It also means that we need to embrace a shift away from the image of the scientist as lone genius, towards a more distributed, collective, and co-operative modes of value creation. This includes cultivating more of what Weber considered the rare breed of individuals, who are good researchers and educators at the same time—and who seek to overcome resistance to educational innovation. Such aspects should become core parts of a wider understanding of academic impact, which continues to be connected largely to published papers.
It also means that we need to embrace a shift away from the image of the scientist as lone genius, towards a more distributed, collective, and co-operative modes of value creation
In direct opposition to Weber’s position, and at a time when critical studies have again come under attack, despite the need to review power dynamics and inequalities for sustainable development. We are past a stage where blanket value-neutrality should rule academic research and teaching. The normative grounding of research rather than being denied should be surfaced, as stressed for example in the Responsible Research and Innovation Initiative of the European Commission. While objectivity in appreciating the evidence and rhetorical arguments needs to be upheld, fostering sustainable development requires a clear assessment of how these goals are inherently tied to political positions.
Although some commentators see reasons for a resurgence of academics as public intellectuals, who may influence society for the better, it is important to realise that we are likely to fail addressing the integrated problems of sustainability with segregated approaches. If we academics want to make sustainable science our vocation, we need to stop playing by the rules so many seem to disagree with and start being the change.
Note: This article gives the views of the author, and not the position of the Impact of Social Science blog, nor of the London School of Economics.

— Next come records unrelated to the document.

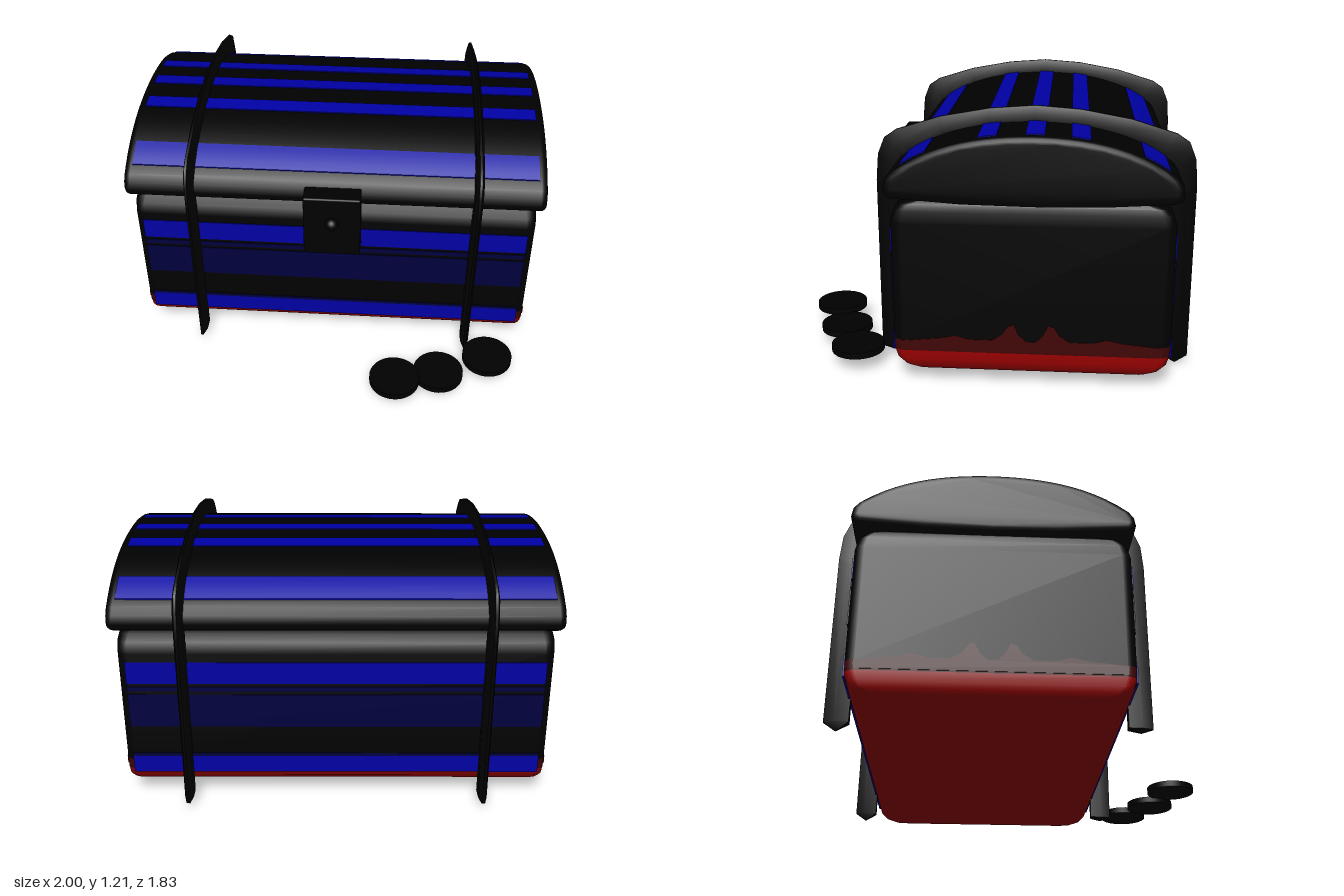
import * as THREE from 'three';
import { toCreasedNormals } from 'three/addons/utils/BufferGeometryUtils.js';
import { RoundedBoxGeometry } from 'three/addons/geometries/RoundedBoxGeometry.js';

const mat = (name, color) => new THREE.MeshStandardMaterial({ name, color });
const CZ = -0.2; // depth centre of the chest

// Stack of rounded rectangles [y, halfX, halfZ]; one material group per span of rows
function stackGeometry(rows, spans, radius) {
  const pos = [], idx = [], per = 5, n = per * 4;
  for (const [y, hx, hz] of rows) {
    for (let c = 0; c < 4; c++) {
      const sx = c === 0 || c === 3 ? 1 : -1, sz = c < 2 ? 1 : -1;
      for (let k = 0; k < per; k++) {
        const a = (c + k / (per - 1)) * Math.PI / 2;
        pos.push(sx * (hx - radius) + Math.cos(a) * radius, y, sz * (hz - radius) + Math.sin(a) * radius);
      }
    }
  }
  const g = new THREE.BufferGeometry();
  const top = rows.length - 1, bottomC = rows.length * n, topC = bottomC + 1;
  pos.push(0, rows[0][0], 0, 0, rows[top][0], 0);
  for (const [from, to, m] of spans) {
    const start = idx.length;
    if (from === 0) for (let j = 0; j < n; j++) idx.push(bottomC, j, (j + 1) % n);
    for (let i = from; i < to; i++) {
      for (let j = 0; j < n; j++) {
        const a = i * n + j, b = i * n + (j + 1) % n;
        idx.push(a, a + n, b, b, a + n, b + n);
      }
    }
    if (to === top) for (let j = 0; j < n; j++) idx.push(topC, top * n + (j + 1) % n, top * n + j);
    g.addGroup(start, idx.length - start, m);
  }
  g.setAttribute('position', new THREE.Float32BufferAttribute(pos, 3));
  g.setIndex(idx);
  return toCreasedNormals(g, 0.7);
}

// Extrudes a (depth, height) outline along x, centred
function sideExtrude(points, width, bevel = 0) {
  const g = new THREE.ExtrudeGeometry(new THREE.Shape(points.map(p => new THREE.Vector2(...p))), {
    depth: width - 2 * bevel, bevelEnabled: bevel > 0, bevelThickness: bevel,
    bevelSize: bevel, bevelOffset: -bevel, bevelSegments: 4,
  });
  g.translate(0, 0, bevel - width / 2);
  g.rotateY(-Math.PI / 2);
  return toCreasedNormals(g, 0.6);
}

// Height of the domed lid at distance u from its middle
const lidY = u => 1.14 - 0.301 * u * u - 0.463 * u ** 4;

// Strap with a tapered outer edge, swept over the chest
function strapGeometry() {
  const half = [ // inner z, y, outer z, y
    [0.405, 0.04, 0.515, 0.04], [0.405, 0.8, 0.515, 0.86], [0.4, 0.93, 0.505, 0.98],
    [0.385, 0.975, 0.475, 1.055], [0.35, 1.0, 0.42, 1.093], [0.2, 1.075, 0.22, 1.155],
    [0, 1.122, 0, 1.195], [-0.2, 1.136, -0.2, 1.21],
  ];
  const path = half.concat(half.slice(0, -1).reverse().map(([a, b, c, d]) => [2 * CZ - a, b, 2 * CZ - c, d]));
  const section = [[-0.02, 0], [-0.02, 0.55], [-0.006, 1], [0.006, 1], [0.02, 0.55], [0.02, 0]];
  const n = section.length, pos = [], idx = [];
  for (const [iz, iy, oz, oy] of path)
    for (const [x, t] of section) pos.push(x, iy + (oy - iy) * t, iz + (oz - iz) * t);
  const last = (path.length - 1) * n, tip = path.length * n;
  pos.push(0, 0.02, 0.46, 0, 0, -0.86);
  for (let i = 0; i < path.length - 1; i++) {
    for (let j = 0; j < n; j++) {
      const a = i * n + j, b = i * n + (j + 1) % n;
      idx.push(a, b, a + n, b, b + n, a + n);
    }
  }
  for (let j = 0; j < n; j++) {
    const k = (j + 1) % n;
    idx.push(tip, k, j, tip + 1, last + j, last + k);
  }
  const g = new THREE.BufferGeometry();
  g.setAttribute('position', new THREE.Float32BufferAttribute(pos, 3));
  g.setIndex(idx);
  return toCreasedNormals(g, 0.6);
}

export function createModel() {
  const model = new THREE.Group();
  const black = mat('black', 0x000000);
  const blue = mat('blue', 0x0000a4);
  const navy = mat('navy', 0x00003e);
  const red = mat('red', 0x9c0000);
  const darkRed = mat('darkRed', 0x400404);
  const strapMaterial = black.clone();
  strapMaterial.name = 'strapBlack';
  strapMaterial.side = THREE.DoubleSide;

  const add = (name, geometry, material, x = 0, y = 0, z = 0) => {
    const mesh = new THREE.Mesh(geometry, material);
    mesh.name = name;
    mesh.position.set(x, y, z);
    model.add(mesh);
    return mesh;
  };

  // Chest body with a red rounded base and a dark red edge
  const rows = [
    [0.06, 0.93, 0.46], [0.067, 0.95, 0.52], [0.085, 0.962, 0.565], [0.115, 0.968, 0.595],
    [0.158, 0.97, 0.608], [0.208, 0.97, 0.61], [0.75, 0.97, 0.61], [0.8, 0.968, 0.597],
    [0.83, 0.962, 0.57], [0.845, 0.95, 0.53],
  ];
  add('body', stackGeometry(rows, [[0, 4, 0], [4, 5, 1], [5, 9, 2]], 0.045), [red, darkRed, black], 0, 0, CZ);

  // Plank stripes on front and back
  const planks = [[0.605, 0.71, blue], [0.385, 0.55, navy], [0.565, 0.59, navy], [0.145, 0.23, blue], [0.23, 0.245, navy]];
  for (const [y0, y1, m] of planks)
    for (const s of [1, -1])
      add('plankStripe', new THREE.BoxGeometry(1.87, y1 - y0, 0.008), m, 0, (y0 + y1) / 2, CZ + s * 0.61);

  // Ragged dark red stain on both ends
  const edge = [
    [0.57, 0.205], [0.4, 0.222], [0.33, 0.237], [0.27, 0.22], [0.17, 0.22], [0.125, 0.25],
    [0.1, 0.288], [0.075, 0.297], [0.055, 0.25], [0.02, 0.217],
  ];
  const stain = [[-0.57, 0.165], [0.57, 0.165], ...edge, ...edge.map(([u, y]) => [-u, y]).reverse()];
  for (const s of [1, -1]) add('endStain', sideExtrude(stain, 0.006), darkRed, s * 0.97, 0, CZ);

  // Domed lid
  const dome = [];
  for (let i = 0; i <= 24; i++) {
    const u = 0.6 - i * 0.05;
    dome.push([u, lidY(u)]);
  }
  const lid = [[-0.6, 0.86], [-0.3, 0.84], [0, 0.835], [0.3, 0.84], [0.6, 0.86], [0.625, 0.875],
    [0.632, 0.9], [0.625, 0.94], ...dome, [-0.625, 0.94], [-0.632, 0.9], [-0.625, 0.875]];
  add('lid', sideExtrude(lid, 2, 0.03), black, 0, 0, CZ);

  // Lid stripes follow the dome
  for (const [u0, u1] of [[0.45, 0.56], [0.15, 0.23], [-0.05, 0.03], [-0.24, -0.16], [-0.57, -0.46]]) {
    const upper = [], lower = [];
    for (let i = 0; i <= 4; i++) {
      const u = u0 + (u1 - u0) * i / 4;
      lower.push([u, lidY(u) - 0.003]);
      upper.unshift([u, lidY(u) + 0.005]);
    }
    add('lidStripe', sideExtrude([...lower, ...upper], 1.92), blue, 0, 0, CZ);
  }

  // Two straps
  for (const s of [1, -1]) add(s > 0 ? 'leftStrap' : 'rightStrap', strapGeometry(), strapMaterial, s * 0.68);

  // Lock plate and knob
  add('lockPlate', new RoundedBoxGeometry(0.27, 0.325, 0.11, 2, 0.008), black, 0, 0.79, 0.455);
  add('lockKnob', new THREE.SphereGeometry(0.033, 16, 12), black, 0, 0.815, 0.518);

  // Loose coins
  for (const [x, y, z] of [[0.325, 0.095, 0.795], [0.54, 0.073, 0.72], [0.785, 0.085, 0.61]])
    add('coin', new THREE.CylinderGeometry(0.122, 0.122, 0.03, 40), black, x, y, z);

  return model;
}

Please review our Comments Policy if you have any concerns on posting a comment below.